One of the students, Hussein Musa Yusuf, who spoke to Daily Trust on phone on Thursday night, said there had been scarcity of water, food, electricity and other basic amenities since Sunday, 16 April.
He said they could not go out in search of basic needs because of ongoing shooting that have claimed civilian casualties.
Yusuf, an indigene of Kano State, added that there is a danger ahead if they are not quickly repatriated because they had no access to health centres and pharmacies.
“Many students are stranded in their hostels and houses without basic needs of life such as food, water and electricity.
“Presently, there is no access to hospitals and pharmacies. There is a risk if they go out because there is shooting and civilian casualties have been recorded,” he said.
When asked whether the Nigerian embassy in Sudan had contacted them for possible repatriation, Yusuf said they had not been contacted as of Thursday apart from the information given to them via a letter that was released on Wednesday.

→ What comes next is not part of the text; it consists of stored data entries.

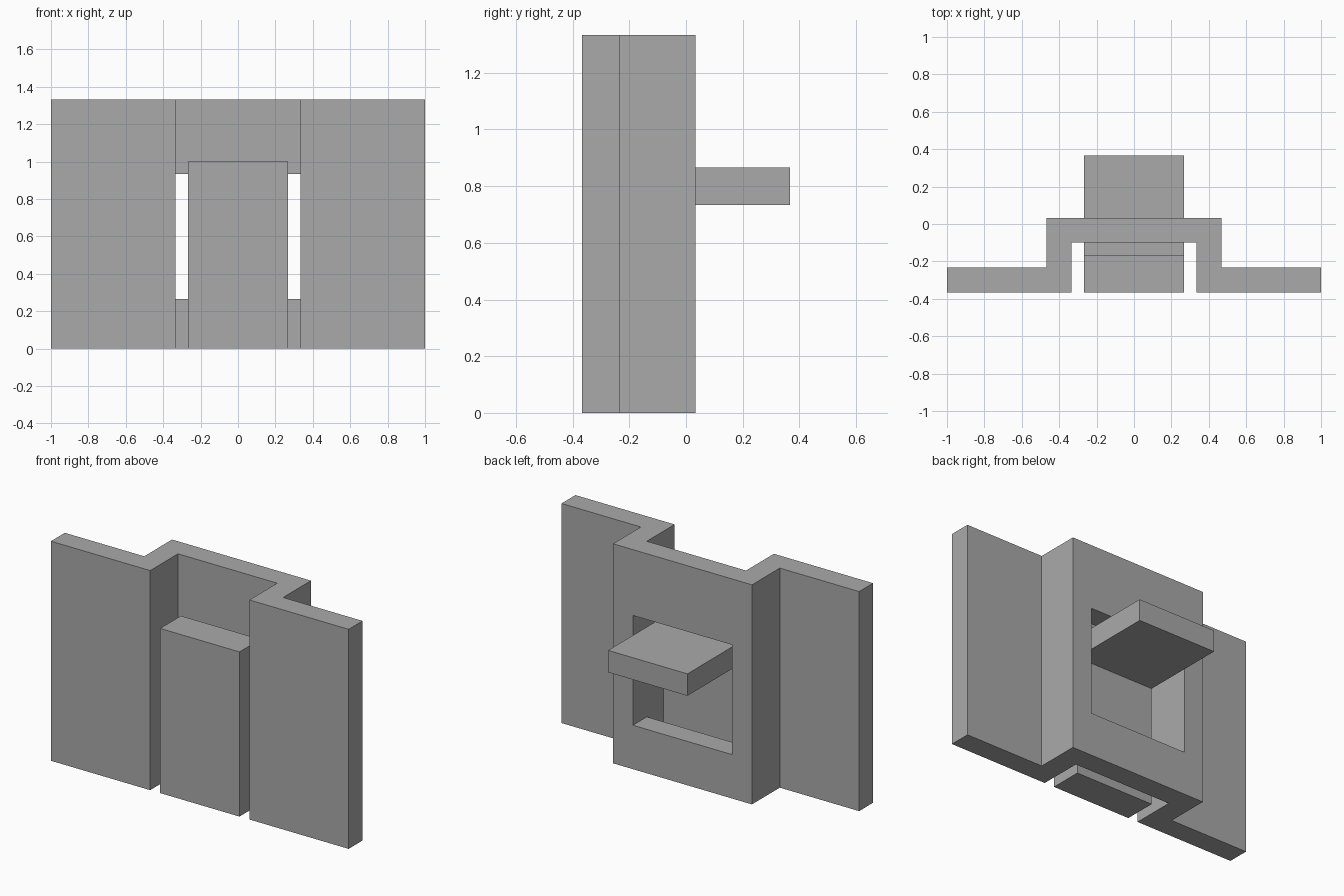
import bpy
import bmesh
from mathutils import Vector

U = 1 / 15  # design grid step

if "Cube" in bpy.data.objects:
    bpy.data.objects.remove(bpy.data.objects["Cube"], do_unlink=True)

grey = bpy.data.materials.new("plain_grey")
grey.use_nodes = True
grey.diffuse_color = (0.4, 0.4, 0.4, 1)
grey.node_tree.nodes["Principled BSDF"].inputs["Base Color"].default_value = (0.4, 0.4, 0.4, 1)


def prism(name, outline, sweep):
    """Extrude a closed outline (in grid steps) along the sweep vector."""
    bm = bmesh.new()
    face = bm.faces.new([bm.verts.new(Vector(p) * U) for p in outline])
    moved = bmesh.ops.extrude_face_region(bm, geom=[face], use_keep_orig=True)["geom"]
    verts = [v for v in moved if isinstance(v, bmesh.types.BMVert)]
    bmesh.ops.translate(bm, verts=verts, vec=Vector(sweep) * U)
    bmesh.ops.recalc_face_normals(bm, faces=bm.faces)
    mesh = bpy.data.meshes.new(name)
    bm.to_mesh(mesh)
    bm.free()
    mesh.materials.append(grey)
    obj = bpy.data.objects.new(name, mesh)
    bpy.context.collection.objects.link(obj)
    return obj


# Stepped wall: half plan mirrored in x, swept upwards
half = [(5, -1.5), (5, -5.5), (15, -5.5), (15, -3.5), (7, -3.5), (7, 0.5)]
plan = half + [(-x, y) for x, y in reversed(half)]
wall = prism("stepped_wall", [(x, y, 0) for x, y in plan], (0, 0, 20))

# Window opening through the recessed panel
window = [(-5, -2, 4), (5, -2, 4), (5, -2, 14), (-5, -2, 14)]
cutter = prism("window_cutter", window, (0, 3, 0))
cut = wall.modifiers.new("window", "BOOLEAN")
cut.operation = "DIFFERENCE"
cut.solver = "EXACT"
cut.object = cutter
bpy.context.view_layer.objects.active = wall
wall.select_set(True)
bpy.ops.object.modifier_apply(modifier=cut.name)
bpy.data.objects.remove(cutter, do_unlink=True)

# Sliding plate with a tab reaching back through the window
side = [(-5.5, 0), (-2.5, 0), (-2.5, 11), (5.5, 11),
        (5.5, 13), (-2.5, 13), (-2.5, 15), (-5.5, 15)]
prism("sliding_plate", [(-4, y, z) for y, z in side], (8, 0, 0))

The letter dated 19 April read: “Pursuant to undoing armed clashes between the Sudan Armed Forces (SAF) and Rapid Support Force (RSF), which commenced on 15th April 2023, the Embassy is passionately appealing to all Nigerian nationals to exercise caution and restrain with respect to the circumstances we found ourselves.
“Be that as it may, the Embassy is in touch with all relevant stakeholders in Khartoum and Abuja respectfully, for protection and well-being of Nigerians in Sudan.
“Similarly, the embassy is making plans for possible evacuation of Nigerians Nationals with approval of the Federal Government of Nigeria as soon as the situation allows it and you will be communicated in due course.
“Consequently, the ambassador enjoined all Nigerian Nationals in Sudan to stay safe and be wary of fake news circulating the social media these trying times. As always, the Embassy will keep a close contact with the leadership of all the Nigerian unions for further consular assistance and updates.”
Abike Dabiri-Erewa, the Chairman/CEO of Nigerians in Diaspora Commission (NIDCOM), yesterday acknowledged that the commission had received the letter of solicitation by the NANSS for a possible evacuation of students, especially those in Khartoum, the Sudanese capital.
Dabiri-Erewa, in a statement by Gabriel Odu of the Media, Public Relations and Protocol Unit of NIDCOM, expressed concerns about their plights following the escalation of hostilities between the Sudanese army and RSF.
She assured that the National Emergency Management Agency (NEMA), which is in charge of emergency evacuations, was consulting with the Nigerian mission in Sudan and other relevant agencies.
She, therefore, urged all Nigerian Students in Sudan as well as Nigerians living in Sudan to be security conscious and calm.
Meanwhile, when contacted for a response to the request by Nigerian students in Sudan, the Ministry of Foreign Affairs’ spokesperson, Franca Omayuli, said the federal government was working on something, promising to get back to our reporter on the issue.